The Brontosaurus, known for its long neck and tail, is one of the most recognizable and beloved dinosaurs. But for more than a century scientists believed it never actually existed.
Until now, that is. A recent study published in the journal PeerJ has resurrected the famed “thunder lizard,” a move that could improve our picture of the family tree of some of the longest creatures ever to roam the Earth.
“We knew it would be a major finding because Brontosaurus is such a popular name,” Emanuel Tschopp, a paleontologist at the Nova University of Lisbon, Portugal who led the study, told Nature. “I’m pretty sure there will be a scientific discussion around this. I hope there will be. That’s how science works.”
The first Brontosaurus was classified by paleontologist Othniel Charles Marsh in 1879, two years after he discovered the similar dinosaur Apatosaurus. The two were widely believed to be distinct species until 1903, when paleontologist Elmer Riggs found a third set of dinosaur bones that resembled both the Brontosaurus and the Apatosaurus, leading him to conclude that they were actually all the same. [Editor's note: An earlier version misstated the year in which Brontosaurus was discovered.]
According to the rules of scientific nomenclature, the oldest name had priority, so the Brontosaurus went extinct, again.
“They really rushed new species into press as fast as possible, and many of these reference specimens on which they based new species are extremely fragmentary and are not comparable directly,” said Dr. Tschopp.
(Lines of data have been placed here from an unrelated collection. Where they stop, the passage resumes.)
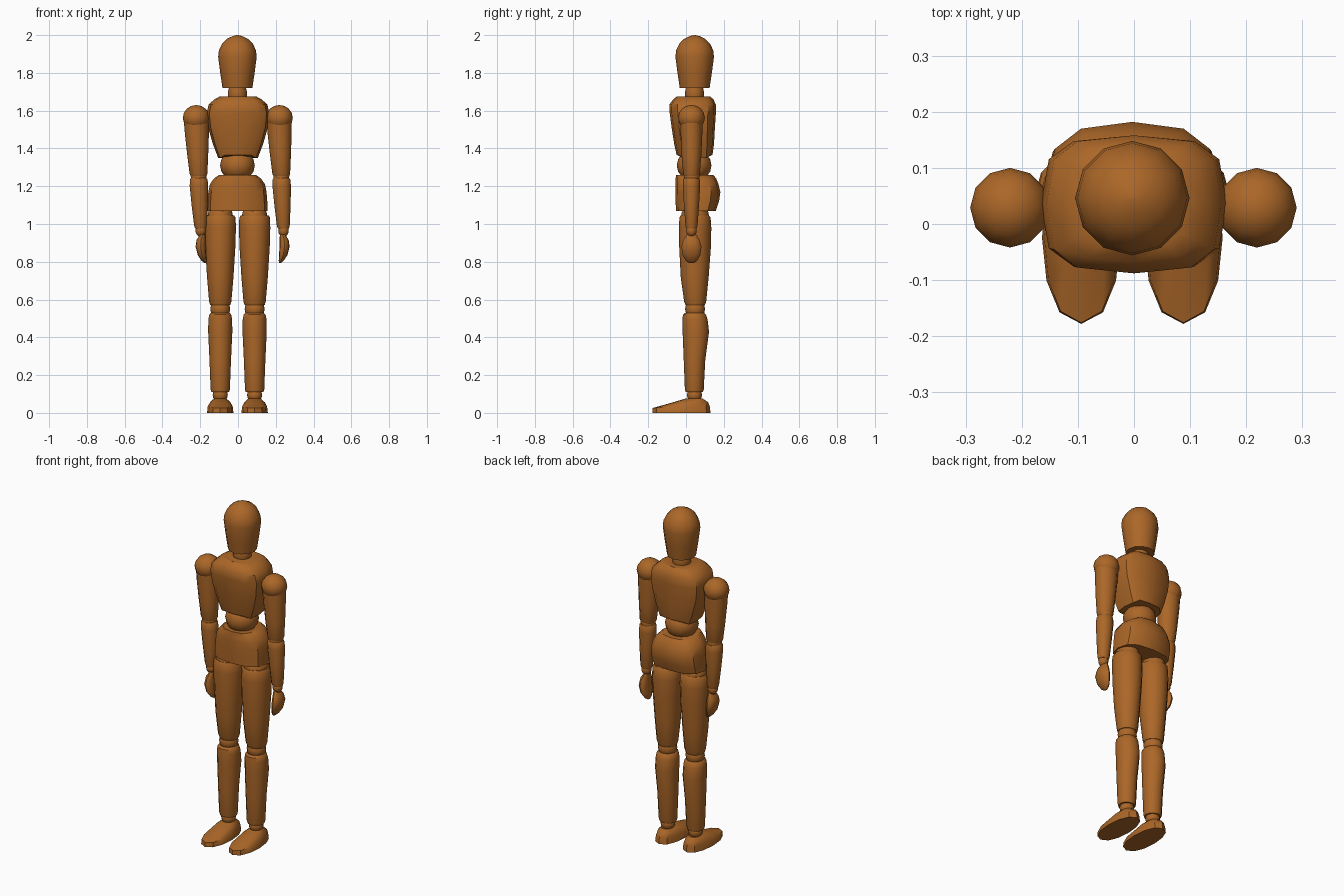
import bpy, bmesh, math

wood = bpy.data.materials.new("warm_brown_wood")
wood.diffuse_color = (0.41, 0.135, 0.021, 1)
N = 12
CX = -0.003  # slight sideways offset of the body


def finish(name, bm):
    bmesh.ops.recalc_face_normals(bm, faces=bm.faces)
    me = bpy.data.meshes.new(name)
    bm.to_mesh(me)
    bm.free()
    me.materials.append(wood)
    ob = bpy.data.objects.new(name, me)
    bpy.context.collection.objects.link(ob)
    bpy.ops.object.select_all(action='DESELECT')
    ob.select_set(True)
    bpy.context.view_layer.objects.active = ob
    bpy.ops.object.shade_smooth_by_angle(angle=math.radians(38))
    return ob


def loft(name, rings, e=1.0, adjust=None):
    """Rings are (z, x centre, half width, front y, back y); e < 1 squares the section."""
    bm = bmesh.new()
    loops = []
    for i, (z, cx, rx, y0, y1) in enumerate(rings):
        loop = []
        for k in range(N):
            a = 2 * math.pi * k / N
            c, s = math.cos(a), math.sin(a)
            px = cx + rx * math.copysign(abs(c) ** e, c)
            py = (y0 + y1) / 2 + (y1 - y0) / 2 * math.copysign(abs(s) ** e, s)
            pz = z + (adjust(i, c, s) if adjust else 0)
            loop.append(bm.verts.new((px, py, pz)))
        loops.append(loop)
    for a, b in zip(loops, loops[1:]):
        for k in range(N):
            j = (k + 1) % N
            bm.faces.new((a[k], a[j], b[j], b[k]))
    bm.faces.new(loops[0])
    bm.faces.new(loops[-1])
    return finish(name, bm)


def ball(name, loc, size):
    bm = bmesh.new()
    bmesh.ops.create_uvsphere(bm, u_segments=N, v_segments=8, radius=1)
    for v in bm.verts:
        v.co = [v.co[i] * size[i] + loc[i] for i in range(3)]
    return finish(name, bm)


# head and neck
loft("head", [(z, CX, r, 0.046 - r, 0.046 + r) for z, r in
              ((1.72, 0.079), (1.80, 0.091), (1.885, 0.102), (1.92, 0.098),
               (1.955, 0.081), (1.98, 0.056), (1.995, 0.025), (2.0, 0.004))])
loft("neck", [(z, CX, r, 0.045 - r, 0.045 + r) for z, r in
              ((1.65, 0.042), (1.675, 0.05), (1.70, 0.05), (1.735, 0.042))])

# chest, with the lower front edge slightly arched
loft("chest", [(1.35, 0, 0.105, -0.05, 0.14), (1.42, 0, 0.132, -0.062, 0.148),
               (1.51, 0, 0.158, -0.076, 0.153), (1.585, 0, 0.166, -0.086, 0.158),
               (1.632, 0, 0.156, -0.088, 0.158), (1.66, 0, 0.125, -0.068, 0.145),
               (1.676, 0, 0.095, -0.048, 0.128)], 0.62,
     lambda i, c, s: 0.016 if i == 0 and abs(s) > 0.8 else 0)
ball("waist_ball", (CX, 0.043, 1.31), (0.092, 0.092, 0.085))

# pelvis
loft("pelvis", [(1.07, CX, 0.16, -0.053, 0.158), (1.12, CX, 0.158, -0.055, 0.175),
                (1.17, CX, 0.154, -0.056, 0.182), (1.21, CX, 0.146, -0.056, 0.172),
                (1.24, CX, 0.125, -0.055, 0.16), (1.26, CX, 0.098, -0.053, 0.145)], 0.75)


def foot(name, x):
    bm = bmesh.new()
    # z, half width, toe y, heel y, toe height offset
    rings = [(0, 0.07, -0.178, 0.13, 0), (0.034, 0.066, -0.176, 0.126, -0.008),
             (0.056, 0.054, -0.09, 0.117, -0.006), (0.075, 0.034, -0.005, 0.09, 0)]
    loops = []
    for z, rx, y0, y1, dz in rings:
        loop = []
        for k in range(N):
            a = 2 * math.pi * k / N
            c, s = math.cos(a), math.sin(a)
            y = (y0 + y1) / 2 + (y1 - y0) / 2 * s
            loop.append(bm.verts.new((x + rx * math.copysign(abs(c) ** 0.85, c), y,
                                      z + dz * max(0, -s))))
        loops.append(loop)
    for a, b in zip(loops, loops[1:]):
        for k in range(N):
            j = (k + 1) % N
            bm.faces.new((a[k], a[j], b[j], b[k]))
    bm.faces.new(loops[0])
    bm.faces.new(loops[-1])
    finish(name, bm)


# legs and arms
for side, s in (("left", -1), ("right", 1)):
    x = CX + 0.091 * s
    ball(side + "_hip_ball", (x, 0.048, 1.04), (0.068, 0.075, 0.065))
    loft(side + "_thigh", [(0.57, x, 0.053, -0.002, 0.1), (0.59, x, 0.059, -0.01, 0.107),
                           (0.72, x, 0.07, -0.028, 0.12), (0.88, x, 0.08, -0.036, 0.132),
                           (0.98, x, 0.083, -0.037, 0.134), (1.035, x, 0.081, -0.035, 0.13),
                           (1.045, x, 0.074, -0.028, 0.122)])
    ball(side + "_knee_ball", (x, 0.048, 0.55), (0.053, 0.053, 0.055))
    loft(side + "_shin", [(0.11, x, 0.047, -0.002, 0.09), (0.125, x, 0.051, -0.006, 0.094),
                          (0.28, x, 0.057, -0.012, 0.102), (0.43, x, 0.064, -0.018, 0.122),
                          (0.495, x, 0.063, -0.019, 0.114), (0.52, x, 0.058, -0.016, 0.106),
                          (0.53, x, 0.048, -0.005, 0.096)])
    ball(side + "_ankle_ball", (x, 0.045, 0.095), (0.04, 0.04, 0.04))
    foot(side + "_foot", x)

    # both arms lean the same small amount sideways
    def ax(z):
        return 0.219 * s - 0.002 + (1.56 - z) * 0.04

    def limb(name, prof):
        loft(name, [(z, ax(z), r, 0.029 - q, 0.029 + q) for z, r, q in prof])

    ball(side + "_shoulder_ball", (0.22 * s - 0.001, 0.029, 1.562), (0.071, 0.071, 0.068))
    limb(side + "_upper_arm", ((1.25, 0.04, 0.038), (1.265, 0.047, 0.044), (1.36, 0.055, 0.052),
                               (1.47, 0.063, 0.057), (1.535, 0.066, 0.058)))
    ball(side + "_elbow_ball", (ax(1.25), 0.03, 1.25), (0.042, 0.042, 0.042))
    limb(side + "_forearm", ((0.975, 0.029, 0.027), (0.99, 0.034, 0.032), (1.10, 0.043, 0.04),
                             (1.20, 0.049, 0.046), (1.235, 0.047, 0.044), (1.247, 0.039, 0.036)))
    ball(side + "_wrist_ball", (ax(0.965), 0.029, 0.965), (0.028, 0.028, 0.033))

    # hand: flat palm inside, bulging back outside
    hx = ax(0.9)
    loft(side + "_hand", [(z, hx + s * o, w, 0.029 - q, 0.029 + q) for z, o, w, q in
                          ((0.793, -0.021, 0.004, 0.012), (0.805, -0.015, 0.013, 0.03),
                           (0.835, -0.004, 0.022, 0.047), (0.88, 0.003, 0.027, 0.053),
                           (0.915, 0.001, 0.024, 0.043), (0.945, -0.008, 0.014, 0.025))])
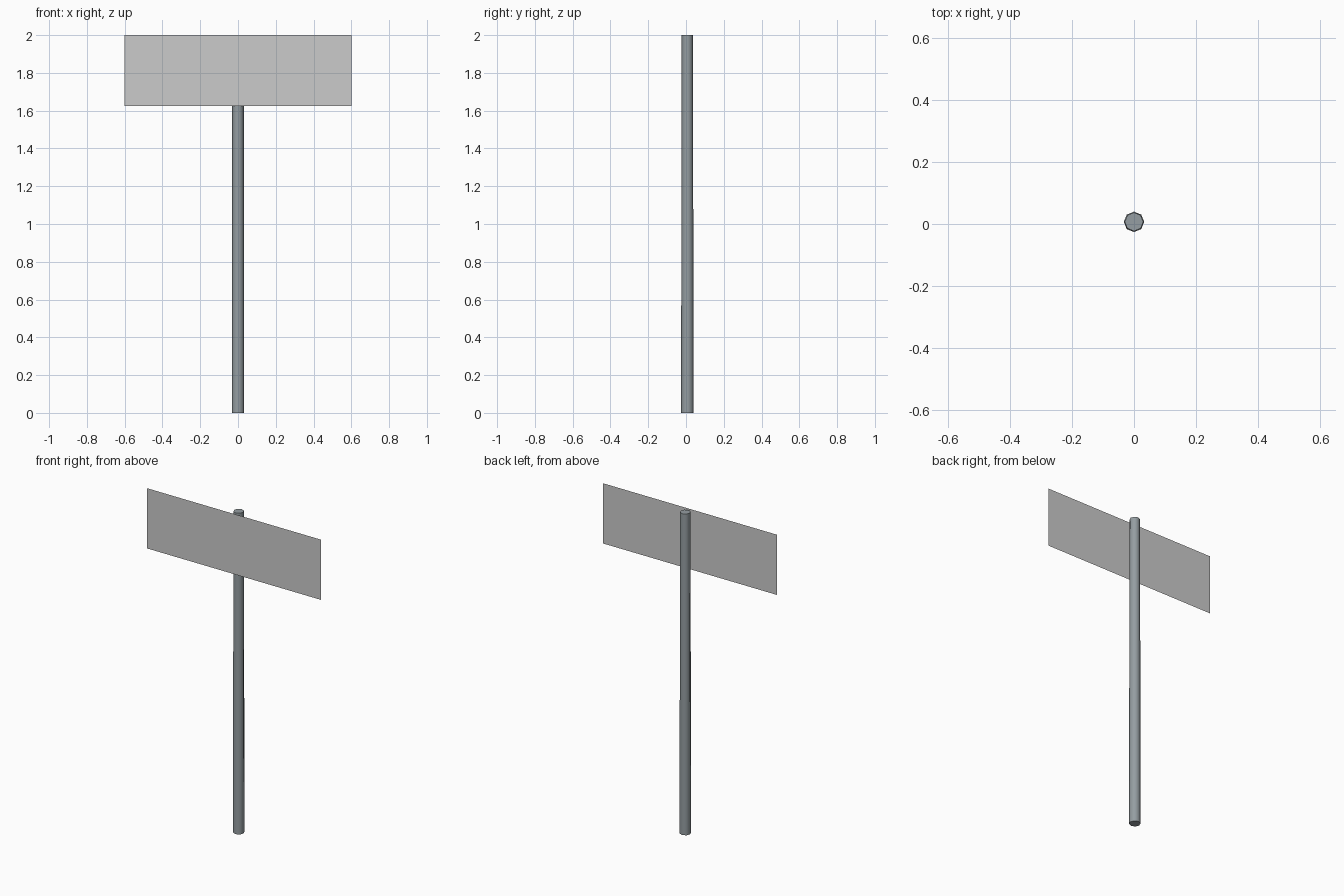
import bpy, math

if "Cube" in bpy.data.objects:
    bpy.data.objects.remove(bpy.data.objects["Cube"])

POLE_Y = 0.007      # pole stands just behind the panel
PANEL_Y = -0.04
HEIGHT = 2.0

# Eight-sided pole, slightly tapered towards the top
bpy.ops.mesh.primitive_cone_add(vertices=8, radius1=0.033, radius2=0.030, depth=HEIGHT,
                                end_fill_type='NGON', location=(0, POLE_Y, HEIGHT / 2))
pole = bpy.context.object
pole.name = "pole"
bpy.ops.object.shade_smooth_by_angle(angle=math.radians(50))
metal = bpy.data.materials.new("pole_metal")
metal.diffuse_color = (0.30, 0.34, 0.36, 1)
metal.use_nodes = True
metal.node_tree.nodes["Principled BSDF"].inputs["Base Color"].default_value = metal.diffuse_color
pole.data.materials.append(metal)

# Thin sign panel facing the front
half_width, bottom = 0.6, 1.625
mesh = bpy.data.meshes.new("sign_panel")
mesh.from_pydata([(-half_width, PANEL_Y, bottom), (half_width, PANEL_Y, bottom),
                  (half_width, PANEL_Y, HEIGHT), (-half_width, PANEL_Y, HEIGHT)],
                 [], [(0, 1, 2, 3)])
panel = bpy.data.objects.new("sign_panel", mesh)
bpy.context.collection.objects.link(panel)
The purpose of the study was not to bring back this classroom favorite, but to fill in the limbs and branches of the phylogenetic tree of diplodocids, a family of long dinosaurs with relatively short legs.
Tschopp and his team analyzed dozens of species, looking at nearly 500 traits to determine if the anatomical differences between specimens represented variations within species, as Marsh thought, or between species. After collecting data from museums all over the world, Tschopp concluded that Brontosaurus and Apatosaurus were different enough to belong to different genera.
The differences are small, but meaningful, Tschopp told Nature. “Even though both are very robust and massive animals, Apatosaurus is even more so,” he said.
Some are skeptical about Tschopp’s findings, however.
"So is Brontosaurus valid after all?" Kenneth Carpenter, director and curator of paleontology at Utah State University Eastern's Prehistoric Museum, asked Scientific American. "Maybe. But I think the verdict is still out." Carpenter said that the researchers should have described the that fossil on which Apatosaurus is based in detail if they wanted to use it to classify the Brontosaurus.
The study didn’t only bring back the Brontosaurus, it also shuffled around several other dinosaurs. The dinosaur Diplodocus hayi is now in a genus of its own, called Galeamopus, and Dinheirosaurus is now part of the Supersaurus genus.
Philip Mannion, a palaeontologist at Imperial College London, said that this discovery will allow for more accurate classifications in the future and help paleontologists better understand evolution.
“The public is going to get a lot out of this because Brontosaurus has this very prominent place in the public imagination,” said Mannion.